Telegram from Dow Kirkpatrick to MLK and Mrs. King

Wednesday, January 27, 1965
Illinois (IL), Atlanta, GA, Georgia (GA)

Dow Kirkpatrick congratulates Dr. King and apologizes for his absence at the event.

Reverend Ralph D. Abernathy's Statement Following MLK's Assasination

Sunday, April 7, 1968
Memphis, TN, Washington, D.C., Tennessee (TN)

Rev. Abernathy acknowledges the deep pain and anger those in SCLC feel at the senseless taking of Dr. King’s life. They pledge that his work and commitment to nonviolence will continue. They are as much against violence, says Abernathy, as they are against racial and economic injustice.

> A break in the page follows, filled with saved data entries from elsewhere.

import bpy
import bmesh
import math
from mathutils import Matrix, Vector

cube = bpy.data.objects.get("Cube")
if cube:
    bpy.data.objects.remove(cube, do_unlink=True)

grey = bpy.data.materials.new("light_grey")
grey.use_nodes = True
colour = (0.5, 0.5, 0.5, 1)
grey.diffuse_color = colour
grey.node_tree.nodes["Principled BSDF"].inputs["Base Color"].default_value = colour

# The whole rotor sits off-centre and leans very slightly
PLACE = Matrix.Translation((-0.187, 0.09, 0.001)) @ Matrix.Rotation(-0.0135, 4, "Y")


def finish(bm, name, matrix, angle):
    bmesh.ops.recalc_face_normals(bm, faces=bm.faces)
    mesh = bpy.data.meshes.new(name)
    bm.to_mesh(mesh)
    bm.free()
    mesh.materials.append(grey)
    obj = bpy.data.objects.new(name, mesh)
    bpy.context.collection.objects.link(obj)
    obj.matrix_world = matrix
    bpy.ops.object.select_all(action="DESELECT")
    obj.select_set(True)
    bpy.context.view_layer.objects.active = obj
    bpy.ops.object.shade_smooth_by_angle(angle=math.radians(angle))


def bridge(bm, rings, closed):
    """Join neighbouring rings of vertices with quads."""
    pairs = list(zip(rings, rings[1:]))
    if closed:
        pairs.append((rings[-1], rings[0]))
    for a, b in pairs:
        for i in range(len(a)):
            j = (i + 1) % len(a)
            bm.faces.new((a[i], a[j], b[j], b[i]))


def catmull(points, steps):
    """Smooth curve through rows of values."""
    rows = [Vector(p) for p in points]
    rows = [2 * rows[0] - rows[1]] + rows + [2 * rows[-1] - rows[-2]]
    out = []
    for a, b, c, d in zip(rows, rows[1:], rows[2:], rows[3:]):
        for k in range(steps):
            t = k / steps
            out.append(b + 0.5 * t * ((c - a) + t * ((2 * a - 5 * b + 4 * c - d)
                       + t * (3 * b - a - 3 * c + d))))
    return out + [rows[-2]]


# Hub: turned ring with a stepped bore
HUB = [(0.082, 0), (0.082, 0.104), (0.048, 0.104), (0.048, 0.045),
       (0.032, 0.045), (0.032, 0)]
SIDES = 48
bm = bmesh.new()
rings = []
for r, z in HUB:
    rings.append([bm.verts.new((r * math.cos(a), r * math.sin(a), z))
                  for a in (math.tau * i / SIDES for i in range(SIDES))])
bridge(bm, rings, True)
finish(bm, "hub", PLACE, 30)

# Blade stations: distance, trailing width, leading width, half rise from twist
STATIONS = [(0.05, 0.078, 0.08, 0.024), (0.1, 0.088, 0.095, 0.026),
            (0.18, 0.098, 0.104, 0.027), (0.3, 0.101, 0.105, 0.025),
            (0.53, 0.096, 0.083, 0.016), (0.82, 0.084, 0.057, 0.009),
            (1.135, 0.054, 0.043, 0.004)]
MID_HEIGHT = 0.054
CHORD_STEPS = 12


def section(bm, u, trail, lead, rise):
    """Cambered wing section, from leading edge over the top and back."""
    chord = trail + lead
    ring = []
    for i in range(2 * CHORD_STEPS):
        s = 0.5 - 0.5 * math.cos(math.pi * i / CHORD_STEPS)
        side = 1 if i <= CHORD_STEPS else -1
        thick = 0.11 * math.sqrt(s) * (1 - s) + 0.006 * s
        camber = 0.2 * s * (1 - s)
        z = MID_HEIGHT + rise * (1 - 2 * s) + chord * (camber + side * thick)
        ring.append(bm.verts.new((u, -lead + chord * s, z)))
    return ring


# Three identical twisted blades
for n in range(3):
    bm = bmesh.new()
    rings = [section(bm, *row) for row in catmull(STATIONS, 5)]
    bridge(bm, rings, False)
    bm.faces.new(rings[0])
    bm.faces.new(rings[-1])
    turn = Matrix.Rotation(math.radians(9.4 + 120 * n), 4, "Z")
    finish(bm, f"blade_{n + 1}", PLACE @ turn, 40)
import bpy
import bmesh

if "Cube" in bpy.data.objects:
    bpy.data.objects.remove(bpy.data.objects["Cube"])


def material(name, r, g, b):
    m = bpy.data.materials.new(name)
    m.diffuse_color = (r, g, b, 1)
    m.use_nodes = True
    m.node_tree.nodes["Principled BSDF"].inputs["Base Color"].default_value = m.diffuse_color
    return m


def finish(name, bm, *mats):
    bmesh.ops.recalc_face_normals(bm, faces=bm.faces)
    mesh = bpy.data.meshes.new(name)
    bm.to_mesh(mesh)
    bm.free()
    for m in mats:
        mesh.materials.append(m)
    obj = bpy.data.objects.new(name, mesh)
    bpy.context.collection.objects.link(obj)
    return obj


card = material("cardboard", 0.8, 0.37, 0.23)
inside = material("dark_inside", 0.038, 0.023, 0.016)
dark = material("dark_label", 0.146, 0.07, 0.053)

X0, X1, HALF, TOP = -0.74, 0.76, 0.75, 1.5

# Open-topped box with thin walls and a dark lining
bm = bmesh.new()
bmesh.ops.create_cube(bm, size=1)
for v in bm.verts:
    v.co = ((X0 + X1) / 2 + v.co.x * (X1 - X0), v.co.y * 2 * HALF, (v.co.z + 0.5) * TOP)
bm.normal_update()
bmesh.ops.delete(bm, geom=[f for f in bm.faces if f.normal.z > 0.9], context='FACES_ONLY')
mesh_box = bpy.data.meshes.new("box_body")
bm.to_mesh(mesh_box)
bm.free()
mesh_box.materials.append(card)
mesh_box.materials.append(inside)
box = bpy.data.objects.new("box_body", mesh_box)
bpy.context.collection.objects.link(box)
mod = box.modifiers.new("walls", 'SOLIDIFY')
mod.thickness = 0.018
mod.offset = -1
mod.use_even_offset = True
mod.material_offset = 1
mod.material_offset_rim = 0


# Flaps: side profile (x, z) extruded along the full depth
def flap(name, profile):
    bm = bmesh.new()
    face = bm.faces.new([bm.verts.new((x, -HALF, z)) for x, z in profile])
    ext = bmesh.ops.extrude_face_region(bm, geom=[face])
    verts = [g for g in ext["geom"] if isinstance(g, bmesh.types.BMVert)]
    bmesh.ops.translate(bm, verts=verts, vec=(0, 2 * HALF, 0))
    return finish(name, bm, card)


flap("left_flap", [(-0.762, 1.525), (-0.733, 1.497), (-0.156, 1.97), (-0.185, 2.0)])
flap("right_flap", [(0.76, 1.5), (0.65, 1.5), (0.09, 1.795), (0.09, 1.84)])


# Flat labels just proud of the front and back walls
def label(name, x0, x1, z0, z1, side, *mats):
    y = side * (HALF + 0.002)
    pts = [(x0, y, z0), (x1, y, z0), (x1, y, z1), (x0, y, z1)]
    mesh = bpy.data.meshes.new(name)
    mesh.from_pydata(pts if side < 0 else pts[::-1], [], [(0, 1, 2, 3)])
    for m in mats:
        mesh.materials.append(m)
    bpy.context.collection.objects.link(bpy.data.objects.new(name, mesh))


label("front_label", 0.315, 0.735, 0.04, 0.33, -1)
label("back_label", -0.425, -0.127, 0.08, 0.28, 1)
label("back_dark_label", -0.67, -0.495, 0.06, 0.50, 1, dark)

He announces that Mrs. King will join him in leading a march in Memphis in support of the sanitation workers and that the Poor People’s Campaign will proceed. He calls upon Congress to respond to the major loss represented by Dr.

Dexter Echo: March 2, 1960

Wednesday, March 2, 1960
Alabama (AL), Montgomery, AL, Atlanta, GA, Georgia (GA)

This edition of the Dexter Avenue Baptist Church newsletter, The Dexter Echo, reports information about upcoming events and the latest news, including a recent gift made to Dr. King and his family. A key article speaks to the power and necessity of worship.

Letter from Robert W. Fischer to MLK

Monday, January 27, 1964
Washington, D.C., ITALY

Robert Fischer is a collector of autographed TIME magazine covers that feature famous personalities. He requests the cover with Dr. King's portrait, so that he may add it to his growing collection.

Letter from Aggrey Oji to Theodore Brown

Tuesday, March 28, 1967
New York, NY, NIGERIA

Mr. Oji writes Mr. Brown thanking him for a previous correspondence of support regarding various issues in Nigeria. Mr. Oji also offers to meet with Mr. Brown and other members of the American Negro Leadership Conference to discuss further issues.

Telegram from SCLC to Miss Geneva Jones

Tuesday, August 17, 1965
Alabama (AL), Georgia (GA)

The SCLC writes Miss Geneva Jones providing her information on their traveling agenda for a trip to McIntosh, Georgia.

Letter from Cass Canfield to MLK

Thursday, May 4, 1967
New York, NY

Cass Canfield, of Harper & Row, informs Dr. King about the enclosure of the first copy of "Where Do We Go From Here?"

Letter From MLK to Judge B.

Thursday, February 1, 1968
Washington, D.C.

Dr. King writes to Judge B, inviting him to the Board Meeting in Washington D.C. The meeting is to discuss the War in Vietnam and Poor People's Campaign.

Letter from National Committee for Free Elections in Sunflower to MLK

Monday, August 14, 1967
Mississippi (MS), New York (NY), New York, NY

The National Committee for Free Elections in Sunflower informs Dr. King of the tremendous strides made by the African American community during the elections in Sunflower County, Mississippi. Four years prior, the loss of elections by black candidates was attributed to local intimidation, but new organizational tactics provided the group with tools to combat this issue. The success of the election set a precedent for many other Mississippi counties to view voting rights as a means to change citizens' lives and the nature of the state.